There is a certain example that Carr illustrates in his book that has sincerely grabbed my attention concerning the experiments done by Michael Merzenich on a group of monkeys. The discovery of the brains plasticity not even one hundred years ago has awakened an idea that Carr presents in his book that the brain is malleable and subject to change based on a constant feed of certain information. I find this incredibly fascinating when thinking about how much we have adapted and changed over time. With the aid of technology advancing rapidly within our lifetimes we have reached a point where we, as a generation, behave entirely different in many ways from the previous one, where that wasn’t nearly the case a century ago.

There is a passage on page 29 I find particularly interesting where, following his example of Merzenich and the monkey’s, Carr states: “The brain is not the machine we once thought it to be. Though different regions are associated with different mental functions, the cellular components do not form permanent structures or play rigid roles. They’re flexible. They change with experience, circumstance, and need”. As Carr continues forward on this thought, how certain areas of the brain can increase or decrease in size depending on specific constant uses of things such as instruments, I can’t help but think to the future. Though throughout this book we see comparisons between how the author used to behave as a reader/writer compared to now with the modern day technologies, there is a constant comparison between the present and the past but less of a look towards the future. As our dependency on these advancements of today continue to separate us from the archaic techniques of yesterday, what lies ahead as these technologies continue to advance?

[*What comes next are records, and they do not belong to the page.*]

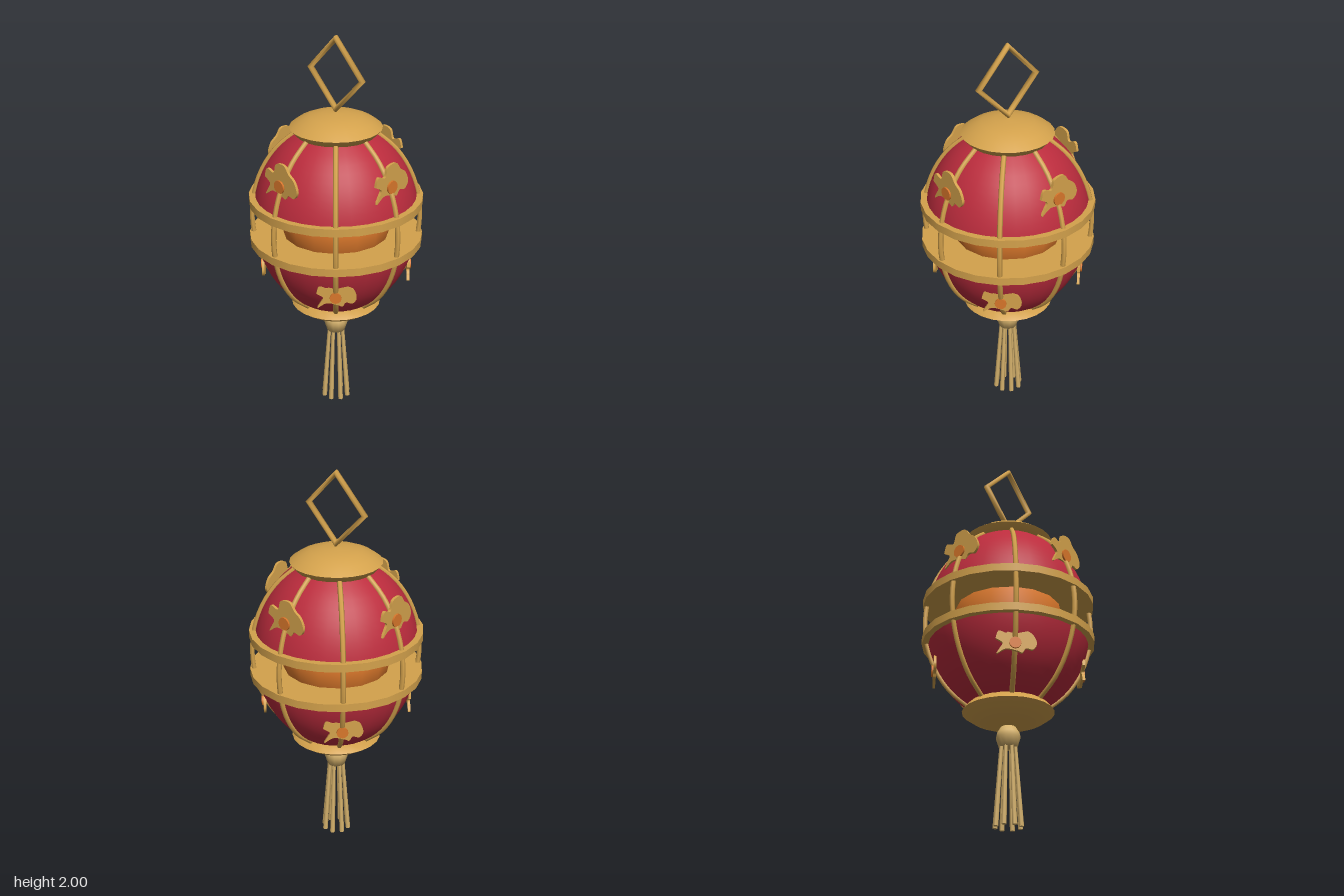
import * as THREE from 'three';

const mat = (name, color) => {
  const m = new THREE.MeshStandardMaterial({ color });
  m.name = name;
  return m;
};

export function createModel() {
  const gold = mat('gold', 0xd4a24c);
  const red = mat('red paper', 0xbc2c3d);
  const orange = mat('orange glow', 0xd9772b);
  const tan = mat('tassel thread', 0xd6b26c);

  const root = new THREE.Group();
  root.name = 'lantern';
  const add = (parent, name, geo, material, x = 0, y = 0, z = 0) => {
    const mesh = new THREE.Mesh(geo, material);
    mesh.name = name;
    mesh.position.set(x, y, z);
    parent.add(mesh);
    return mesh;
  };
  const lathe = (pts, seg = 24) =>
    new THREE.LatheGeometry(pts.map(([r, y]) => new THREE.Vector2(r, y)), seg);

  // Body is an ellipsoid of revolution around MID
  const MID = 1.06, RX = 0.418, RY = 0.508;
  const bodyRadius = (y, rx = RX) => rx * Math.sqrt(1 - ((y - MID) / RY) ** 2);

  // Red paper shells above and below the open band
  const shell = (y0, y1) => {
    const pts = [];
    for (let i = 0; i <= 10; i++) {
      const y = y0 + (y1 - y0) * i / 10;
      pts.push([bodyRadius(y), y]);
    }
    return lathe(pts, 32);
  };
  add(root, 'upperShell', shell(1.165, 1.51), red);
  add(root, 'lowerShell', shell(0.61, 0.955), red);

  // Solid discs that close the shells and form the hoops
  for (const [name, y] of [['upperHoop', 1.165], ['lowerHoop', 0.955]]) {
    add(root, name, new THREE.CylinderGeometry(0.438, 0.438, 0.04, 24), gold, 0, y, 0);
  }

  // Glowing core between the discs
  add(root, 'core', new THREE.SphereGeometry(0.285, 16, 8), orange, 0, MID, 0);

  // Eight curved ribs
  const ribPts = [];
  for (let i = 0; i <= 12; i++) {
    const y = 0.61 + 0.9 * i / 12;
    ribPts.push(new THREE.Vector3(0, y, bodyRadius(y, 0.424)));
  }
  const ribGeo = new THREE.TubeGeometry(new THREE.CatmullRomCurve3(ribPts), 24, 0.013, 6);
  for (let i = 0; i < 8; i++) {
    add(root, 'rib', ribGeo, gold).rotation.y = i * Math.PI / 4;
  }

  // End caps: tapered collar plus a shallow dome, mirrored for the bottom
  const cap = (name, y, flip) => {
    const g = new THREE.Group();
    g.name = name;
    g.position.y = y;
    if (flip) g.rotation.x = Math.PI;
    add(g, 'collar', lathe([[0, -0.04], [0.195, -0.04], [0.23, 0]]), gold);
    add(g, 'dome', lathe([[0.23, 0], [0.185, 0.032], [0.13, 0.055], [0.065, 0.067], [0, 0.07]]), gold);
    root.add(g);
  };
  cap('topCap', 1.54, false);
  cap('bottomCap', 0.58, true);

  // Diamond hanging loop
  add(root, 'hangingLoop', new THREE.TorusGeometry(0.176, 0.0165, 8, 4), gold, 0, 1.805, 0);

  // Blossom ornaments: four above, four smaller ones below on the diagonals
  const outline = [
    [-0.107, 0.025], [-0.09, 0.07], [-0.045, 0.06], [-0.025, 0.108], [0.03, 0.115],
    [0.062, 0.078], [0.098, 0.05], [0.117, 0], [0.095, -0.035], [0.058, -0.03],
    [0.038, -0.055], [0.01, -0.045], [-0.05, -0.035], [-0.1, -0.064], [-0.083, -0.03], [-0.07, 0],
  ].map(([x, y]) => new THREE.Vector2(x, y));
  const petals = new THREE.Shape();
  petals.moveTo(outline[0].x, outline[0].y);
  petals.splineThru([...outline.slice(1), outline[0].clone()]);
  const petalGeo = new THREE.ExtrudeGeometry(petals, { depth: 0.014, bevelEnabled: false, curveSegments: 32 });
  const budGeo = new THREE.CylinderGeometry(0.033, 0.033, 0.022, 12).rotateX(Math.PI / 2);
  const blossom = (name, y, angle, scale) => {
    const g = new THREE.Group();
    g.name = name;
    g.position.set(Math.sin(angle) * 0.362, y, Math.cos(angle) * 0.362);
    g.rotation.y = angle;
    g.scale.set(scale, scale, 1);
    add(g, 'petals', petalGeo, gold);
    add(g, 'bud', budGeo, orange, 0, 0, 0.012);
    root.add(g);
  };
  for (let i = 0; i < 4; i++) {
    blossom('upperBlossom', 1.33, i * Math.PI / 2, 1);
    blossom('lowerBlossom', 0.79, (i + 0.5) * Math.PI / 2, 0.88);
  }

  // Tassel knot and splayed threads
  add(root, 'tasselKnot', lathe([[0, 0.4], [0.046, 0.4], [0.062, 0.45], [0.056, 0.475], [0.037, 0.505], [0, 0.515]], 12), tan);
  const up = new THREE.Vector3(0, 1, 0);
  for (let i = 0; i < 8; i++) {
    const a = (i + 0.5) * Math.PI / 4;
    const top = new THREE.Vector3(Math.cos(a) * 0.036, 0.42, Math.sin(a) * 0.036);
    const foot = new THREE.Vector3(Math.cos(a) * 0.066, 0.002, Math.sin(a) * 0.066);
    const dir = top.clone().sub(foot);
    const thread = add(root, 'tasselThread', new THREE.CylinderGeometry(0.009, 0.013, dir.length(), 6), tan);
    thread.position.copy(top).add(foot).multiplyScalar(0.5);
    thread.quaternion.setFromUnitVectors(up, dir.normalize());
  }
  return root;
}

This plasticity of the mind that allows us to adapt our brains can also be a potential hindrance in the way of forming bad habits. With debates already raging over the usefulness vs. harmfulness of computers, phones, etc. pertaining to our lifestyle changes and their effects over us, how will our habits continue to either deteriorate or evolve as these technologies become more and more advanced? Even 50 years ago, few people would have believed that within their lifetimes such a  thing as “Virtual Reality” could be a possibility, this Time article discusses the rise and continual surge of VR technology, how it is opening up new possibilities in our technological world. In another 50 years, there’s no telling what kind of advancements we’ll see and how these things will change our habits from what they are now and what they used to be 50 years ago.